Although Fox always has been a believer in having two strong running backs, he's truly only had that situation once. That was in 2003 when Stephen Davis and DeShaun Foster shared the load. It's no coincidence the Panthers made the Super Bowl that season.

It would be a stretch to declare Stewart the second coming of Davis, although he has a similar running style. Stewart is a rookie and no one knows for sure how he'll do in the NFL. But, on paper, he's the perfect complement to Williams, who hasn't had a chance to truly show his talents in his first two seasons, and that's a good start.

Williams and Stewart each ran for 100 yards in Saturday night's preseason victory against Washington. That's not going to happen every week in the regular season, but that's what the Panthers will shoot for.

No matter who starts, the load in this backfield will be shared. Things will be spread around far more than they were in 2003 when Davis carried 318 times for 1,444 yards and Foster had 429 yards on 113 carries. Look for a split much closer to 50-50.

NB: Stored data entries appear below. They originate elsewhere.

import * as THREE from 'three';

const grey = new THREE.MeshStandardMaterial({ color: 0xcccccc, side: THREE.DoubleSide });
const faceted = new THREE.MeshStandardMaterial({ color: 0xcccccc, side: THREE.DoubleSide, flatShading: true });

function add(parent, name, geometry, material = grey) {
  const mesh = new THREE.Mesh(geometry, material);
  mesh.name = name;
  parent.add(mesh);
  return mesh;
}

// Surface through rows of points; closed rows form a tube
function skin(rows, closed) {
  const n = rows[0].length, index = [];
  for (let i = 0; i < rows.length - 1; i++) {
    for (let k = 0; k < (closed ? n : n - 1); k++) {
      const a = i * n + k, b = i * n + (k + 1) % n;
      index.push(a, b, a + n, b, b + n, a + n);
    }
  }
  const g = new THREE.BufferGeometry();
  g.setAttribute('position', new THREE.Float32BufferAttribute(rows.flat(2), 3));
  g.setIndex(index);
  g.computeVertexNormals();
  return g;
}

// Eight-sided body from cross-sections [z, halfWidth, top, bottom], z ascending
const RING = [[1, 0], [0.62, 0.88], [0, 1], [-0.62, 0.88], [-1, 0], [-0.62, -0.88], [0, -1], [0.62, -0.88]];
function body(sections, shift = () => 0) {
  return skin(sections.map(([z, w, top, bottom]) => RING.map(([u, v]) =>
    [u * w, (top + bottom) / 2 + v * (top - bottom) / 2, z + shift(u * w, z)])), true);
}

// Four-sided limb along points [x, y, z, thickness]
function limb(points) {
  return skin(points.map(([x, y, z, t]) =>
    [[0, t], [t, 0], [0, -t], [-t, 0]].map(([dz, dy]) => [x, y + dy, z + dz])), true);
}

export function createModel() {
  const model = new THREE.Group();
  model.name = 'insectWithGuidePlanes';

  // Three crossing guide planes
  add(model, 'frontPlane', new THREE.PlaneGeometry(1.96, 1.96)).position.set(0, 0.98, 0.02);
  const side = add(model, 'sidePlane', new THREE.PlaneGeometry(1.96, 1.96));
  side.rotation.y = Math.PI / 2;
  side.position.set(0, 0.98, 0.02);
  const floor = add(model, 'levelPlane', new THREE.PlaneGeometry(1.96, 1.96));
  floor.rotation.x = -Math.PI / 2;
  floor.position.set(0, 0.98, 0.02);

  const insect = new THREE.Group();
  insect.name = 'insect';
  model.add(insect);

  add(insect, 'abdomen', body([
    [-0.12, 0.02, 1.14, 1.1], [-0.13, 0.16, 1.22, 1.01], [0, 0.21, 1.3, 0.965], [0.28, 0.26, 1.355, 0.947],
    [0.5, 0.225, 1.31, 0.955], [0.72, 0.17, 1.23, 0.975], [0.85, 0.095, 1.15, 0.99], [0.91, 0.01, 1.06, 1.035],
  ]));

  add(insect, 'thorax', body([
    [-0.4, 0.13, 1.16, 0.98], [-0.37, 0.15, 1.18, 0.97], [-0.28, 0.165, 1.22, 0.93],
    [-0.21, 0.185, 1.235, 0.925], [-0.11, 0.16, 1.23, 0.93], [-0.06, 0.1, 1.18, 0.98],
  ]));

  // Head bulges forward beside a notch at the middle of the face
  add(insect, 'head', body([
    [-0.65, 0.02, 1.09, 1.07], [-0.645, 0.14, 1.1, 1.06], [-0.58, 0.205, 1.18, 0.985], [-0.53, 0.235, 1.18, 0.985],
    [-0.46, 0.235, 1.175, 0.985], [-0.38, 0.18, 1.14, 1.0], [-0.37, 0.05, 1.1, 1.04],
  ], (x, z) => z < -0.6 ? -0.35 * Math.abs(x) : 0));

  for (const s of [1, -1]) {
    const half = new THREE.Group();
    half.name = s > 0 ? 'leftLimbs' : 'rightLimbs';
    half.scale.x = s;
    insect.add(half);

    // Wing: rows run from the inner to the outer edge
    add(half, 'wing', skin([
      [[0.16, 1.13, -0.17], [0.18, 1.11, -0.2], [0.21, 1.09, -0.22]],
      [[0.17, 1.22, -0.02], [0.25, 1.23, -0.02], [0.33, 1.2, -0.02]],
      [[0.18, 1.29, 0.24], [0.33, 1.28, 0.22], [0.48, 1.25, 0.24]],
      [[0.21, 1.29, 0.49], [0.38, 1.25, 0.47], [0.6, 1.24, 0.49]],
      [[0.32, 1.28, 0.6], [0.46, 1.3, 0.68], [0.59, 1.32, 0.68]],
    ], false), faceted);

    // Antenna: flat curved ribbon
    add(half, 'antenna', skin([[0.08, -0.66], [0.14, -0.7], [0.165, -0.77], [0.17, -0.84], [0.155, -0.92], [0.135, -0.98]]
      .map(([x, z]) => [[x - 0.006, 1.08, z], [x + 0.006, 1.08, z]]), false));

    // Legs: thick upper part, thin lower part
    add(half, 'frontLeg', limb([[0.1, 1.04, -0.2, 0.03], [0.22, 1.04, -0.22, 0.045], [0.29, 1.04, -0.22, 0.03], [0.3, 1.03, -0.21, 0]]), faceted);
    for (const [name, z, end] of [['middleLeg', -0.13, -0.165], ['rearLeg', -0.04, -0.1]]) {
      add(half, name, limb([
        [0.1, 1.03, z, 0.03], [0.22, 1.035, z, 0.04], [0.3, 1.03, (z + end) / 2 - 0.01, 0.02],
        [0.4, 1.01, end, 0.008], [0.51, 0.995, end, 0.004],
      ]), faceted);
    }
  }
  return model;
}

In Fox's system, that would be a formula for success. A balanced tandem at running back has been a formula for success for a lot of teams. Five of the Super Bowl champions since 200 have had two running backs rushing for at least 500 yards and five teams that made the playoffs last year had two backs gain at least 500 yards.